## ABOUT THIS EXERCISE
Output exactly the lines between the line that contains "f.material_index = rule(f.calc_center_median())" and the last line of the material, counting both.

=== Begin Enclosure ===

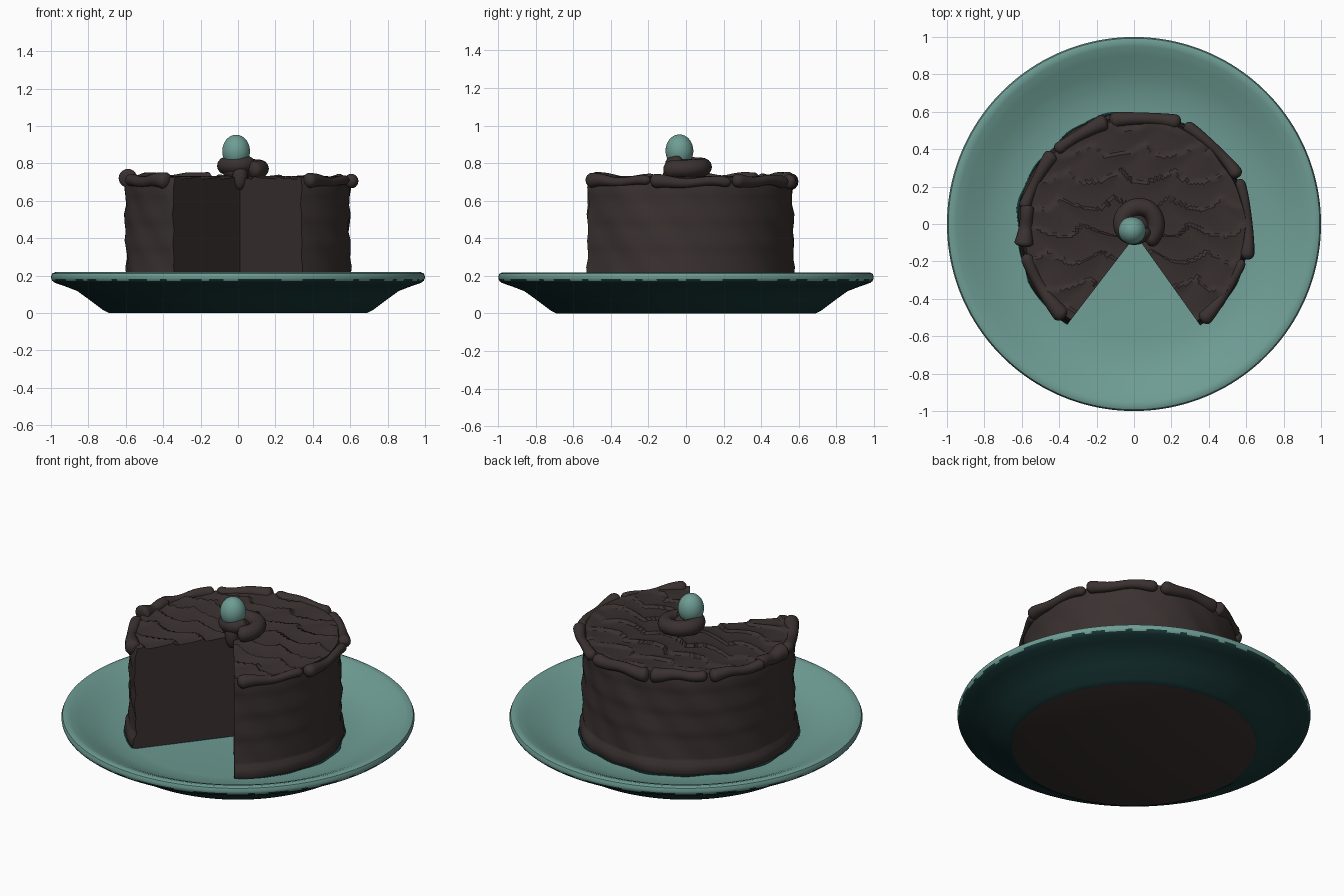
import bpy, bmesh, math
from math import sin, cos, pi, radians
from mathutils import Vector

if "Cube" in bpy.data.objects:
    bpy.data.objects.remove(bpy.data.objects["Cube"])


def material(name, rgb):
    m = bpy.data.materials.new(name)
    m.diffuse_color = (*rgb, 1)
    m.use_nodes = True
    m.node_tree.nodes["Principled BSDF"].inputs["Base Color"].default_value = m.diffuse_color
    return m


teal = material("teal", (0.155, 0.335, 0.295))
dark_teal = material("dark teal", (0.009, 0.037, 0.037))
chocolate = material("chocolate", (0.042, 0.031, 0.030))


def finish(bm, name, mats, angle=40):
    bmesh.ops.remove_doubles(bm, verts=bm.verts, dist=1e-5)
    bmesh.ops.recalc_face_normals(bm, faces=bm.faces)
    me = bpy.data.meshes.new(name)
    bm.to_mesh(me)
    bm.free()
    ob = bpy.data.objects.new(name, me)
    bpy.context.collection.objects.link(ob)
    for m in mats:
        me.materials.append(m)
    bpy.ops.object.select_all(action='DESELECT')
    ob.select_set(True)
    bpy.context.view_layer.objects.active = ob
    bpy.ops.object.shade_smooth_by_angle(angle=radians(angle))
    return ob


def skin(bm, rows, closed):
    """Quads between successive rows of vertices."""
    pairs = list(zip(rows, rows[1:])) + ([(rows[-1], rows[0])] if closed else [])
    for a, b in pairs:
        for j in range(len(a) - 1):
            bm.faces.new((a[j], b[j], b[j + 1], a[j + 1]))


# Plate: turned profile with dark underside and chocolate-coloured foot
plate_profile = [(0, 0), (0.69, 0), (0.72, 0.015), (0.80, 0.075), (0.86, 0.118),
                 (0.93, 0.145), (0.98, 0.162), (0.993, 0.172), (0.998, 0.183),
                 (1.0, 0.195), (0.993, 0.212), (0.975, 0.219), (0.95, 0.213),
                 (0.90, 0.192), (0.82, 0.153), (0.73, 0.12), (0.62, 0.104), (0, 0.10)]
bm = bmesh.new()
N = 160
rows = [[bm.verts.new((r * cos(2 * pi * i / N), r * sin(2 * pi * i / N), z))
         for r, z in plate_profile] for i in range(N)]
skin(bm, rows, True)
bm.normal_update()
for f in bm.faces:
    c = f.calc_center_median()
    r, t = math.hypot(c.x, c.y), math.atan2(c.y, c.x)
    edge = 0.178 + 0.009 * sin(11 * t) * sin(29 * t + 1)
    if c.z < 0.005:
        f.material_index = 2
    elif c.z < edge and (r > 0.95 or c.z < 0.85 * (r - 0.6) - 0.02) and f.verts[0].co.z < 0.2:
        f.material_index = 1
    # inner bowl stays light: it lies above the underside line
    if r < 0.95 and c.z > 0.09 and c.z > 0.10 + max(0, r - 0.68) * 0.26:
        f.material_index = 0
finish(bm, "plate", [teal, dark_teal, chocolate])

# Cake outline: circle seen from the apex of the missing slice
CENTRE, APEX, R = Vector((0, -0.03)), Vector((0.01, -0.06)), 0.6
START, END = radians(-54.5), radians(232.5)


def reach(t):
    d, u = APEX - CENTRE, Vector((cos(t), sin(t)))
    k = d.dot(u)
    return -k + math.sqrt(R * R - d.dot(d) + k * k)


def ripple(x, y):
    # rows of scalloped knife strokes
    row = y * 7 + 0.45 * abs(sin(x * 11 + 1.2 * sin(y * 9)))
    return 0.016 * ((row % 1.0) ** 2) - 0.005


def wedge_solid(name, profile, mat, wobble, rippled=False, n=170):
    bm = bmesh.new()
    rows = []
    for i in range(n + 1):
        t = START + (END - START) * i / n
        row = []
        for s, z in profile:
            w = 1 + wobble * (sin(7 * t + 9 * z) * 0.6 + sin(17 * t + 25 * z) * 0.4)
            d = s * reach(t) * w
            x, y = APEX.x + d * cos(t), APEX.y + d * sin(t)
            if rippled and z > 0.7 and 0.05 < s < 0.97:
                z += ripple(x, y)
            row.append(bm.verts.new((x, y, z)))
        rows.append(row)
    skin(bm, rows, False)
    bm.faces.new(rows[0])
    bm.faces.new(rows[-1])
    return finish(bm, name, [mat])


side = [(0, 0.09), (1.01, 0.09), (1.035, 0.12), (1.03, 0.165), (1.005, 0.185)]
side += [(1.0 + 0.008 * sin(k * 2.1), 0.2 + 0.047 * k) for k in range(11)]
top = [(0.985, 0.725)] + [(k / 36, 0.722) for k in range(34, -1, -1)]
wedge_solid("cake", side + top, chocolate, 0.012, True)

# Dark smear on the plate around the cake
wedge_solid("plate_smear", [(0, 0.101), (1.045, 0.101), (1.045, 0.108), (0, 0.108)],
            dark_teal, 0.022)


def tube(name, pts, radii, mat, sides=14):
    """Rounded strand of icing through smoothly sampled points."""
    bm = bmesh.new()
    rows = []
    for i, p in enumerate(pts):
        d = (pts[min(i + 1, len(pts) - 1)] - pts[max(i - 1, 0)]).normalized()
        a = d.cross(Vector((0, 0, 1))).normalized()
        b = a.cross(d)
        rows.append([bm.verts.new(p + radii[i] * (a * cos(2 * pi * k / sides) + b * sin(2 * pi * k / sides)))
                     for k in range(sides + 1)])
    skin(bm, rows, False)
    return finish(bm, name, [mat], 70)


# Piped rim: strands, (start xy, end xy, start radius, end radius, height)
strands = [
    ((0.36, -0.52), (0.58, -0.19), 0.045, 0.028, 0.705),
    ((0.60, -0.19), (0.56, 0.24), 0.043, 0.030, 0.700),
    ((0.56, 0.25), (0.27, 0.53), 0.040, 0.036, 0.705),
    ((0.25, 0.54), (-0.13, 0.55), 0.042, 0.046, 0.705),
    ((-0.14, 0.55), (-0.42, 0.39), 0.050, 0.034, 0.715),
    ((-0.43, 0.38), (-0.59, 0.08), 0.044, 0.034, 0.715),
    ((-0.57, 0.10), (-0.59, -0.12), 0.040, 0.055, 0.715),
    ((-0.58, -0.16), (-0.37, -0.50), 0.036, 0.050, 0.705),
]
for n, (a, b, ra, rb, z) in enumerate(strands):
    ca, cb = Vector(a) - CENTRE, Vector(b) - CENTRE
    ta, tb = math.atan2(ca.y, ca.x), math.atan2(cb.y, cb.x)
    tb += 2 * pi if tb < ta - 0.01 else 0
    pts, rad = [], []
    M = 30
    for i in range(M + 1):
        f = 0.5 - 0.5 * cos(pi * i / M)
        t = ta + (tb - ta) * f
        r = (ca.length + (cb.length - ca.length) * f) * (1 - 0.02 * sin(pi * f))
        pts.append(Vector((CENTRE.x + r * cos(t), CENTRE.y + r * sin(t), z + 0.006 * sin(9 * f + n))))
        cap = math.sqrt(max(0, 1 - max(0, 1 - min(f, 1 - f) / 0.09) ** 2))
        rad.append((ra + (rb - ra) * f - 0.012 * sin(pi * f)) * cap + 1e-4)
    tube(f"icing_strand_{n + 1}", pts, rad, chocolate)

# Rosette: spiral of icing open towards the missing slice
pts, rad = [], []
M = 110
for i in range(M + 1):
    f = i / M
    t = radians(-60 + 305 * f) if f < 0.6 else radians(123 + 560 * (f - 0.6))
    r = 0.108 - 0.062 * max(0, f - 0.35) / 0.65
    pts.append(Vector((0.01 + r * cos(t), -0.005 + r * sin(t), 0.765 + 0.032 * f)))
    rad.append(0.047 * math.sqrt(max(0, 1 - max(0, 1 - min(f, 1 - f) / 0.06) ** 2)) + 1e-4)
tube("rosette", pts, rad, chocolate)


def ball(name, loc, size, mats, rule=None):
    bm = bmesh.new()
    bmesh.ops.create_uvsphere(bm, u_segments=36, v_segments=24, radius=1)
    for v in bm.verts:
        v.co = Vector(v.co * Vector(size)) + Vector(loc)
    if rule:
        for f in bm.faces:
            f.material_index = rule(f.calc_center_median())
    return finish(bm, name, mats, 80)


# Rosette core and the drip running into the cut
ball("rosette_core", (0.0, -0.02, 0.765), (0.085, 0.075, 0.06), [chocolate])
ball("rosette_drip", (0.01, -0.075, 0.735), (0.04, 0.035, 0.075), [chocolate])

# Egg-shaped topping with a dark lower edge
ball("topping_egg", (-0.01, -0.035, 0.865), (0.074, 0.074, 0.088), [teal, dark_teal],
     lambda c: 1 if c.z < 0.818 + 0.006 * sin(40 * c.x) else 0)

=== End Enclosure ===

## OUTPUT OF THE EXERCISE
            f.material_index = rule(f.calc_center_median())
    return finish(bm, name, mats, 80)


# Rosette core and the drip running into the cut
ball("rosette_core", (0.0, -0.02, 0.765), (0.085, 0.075, 0.06), [chocolate])
ball("rosette_drip", (0.01, -0.075, 0.735), (0.04, 0.035, 0.075), [chocolate])

# Egg-shaped topping with a dark lower edge
ball("topping_egg", (-0.01, -0.035, 0.865), (0.074, 0.074, 0.088), [teal, dark_teal],
     lambda c: 1 if c.z < 0.818 + 0.006 * sin(40 * c.x) else 0)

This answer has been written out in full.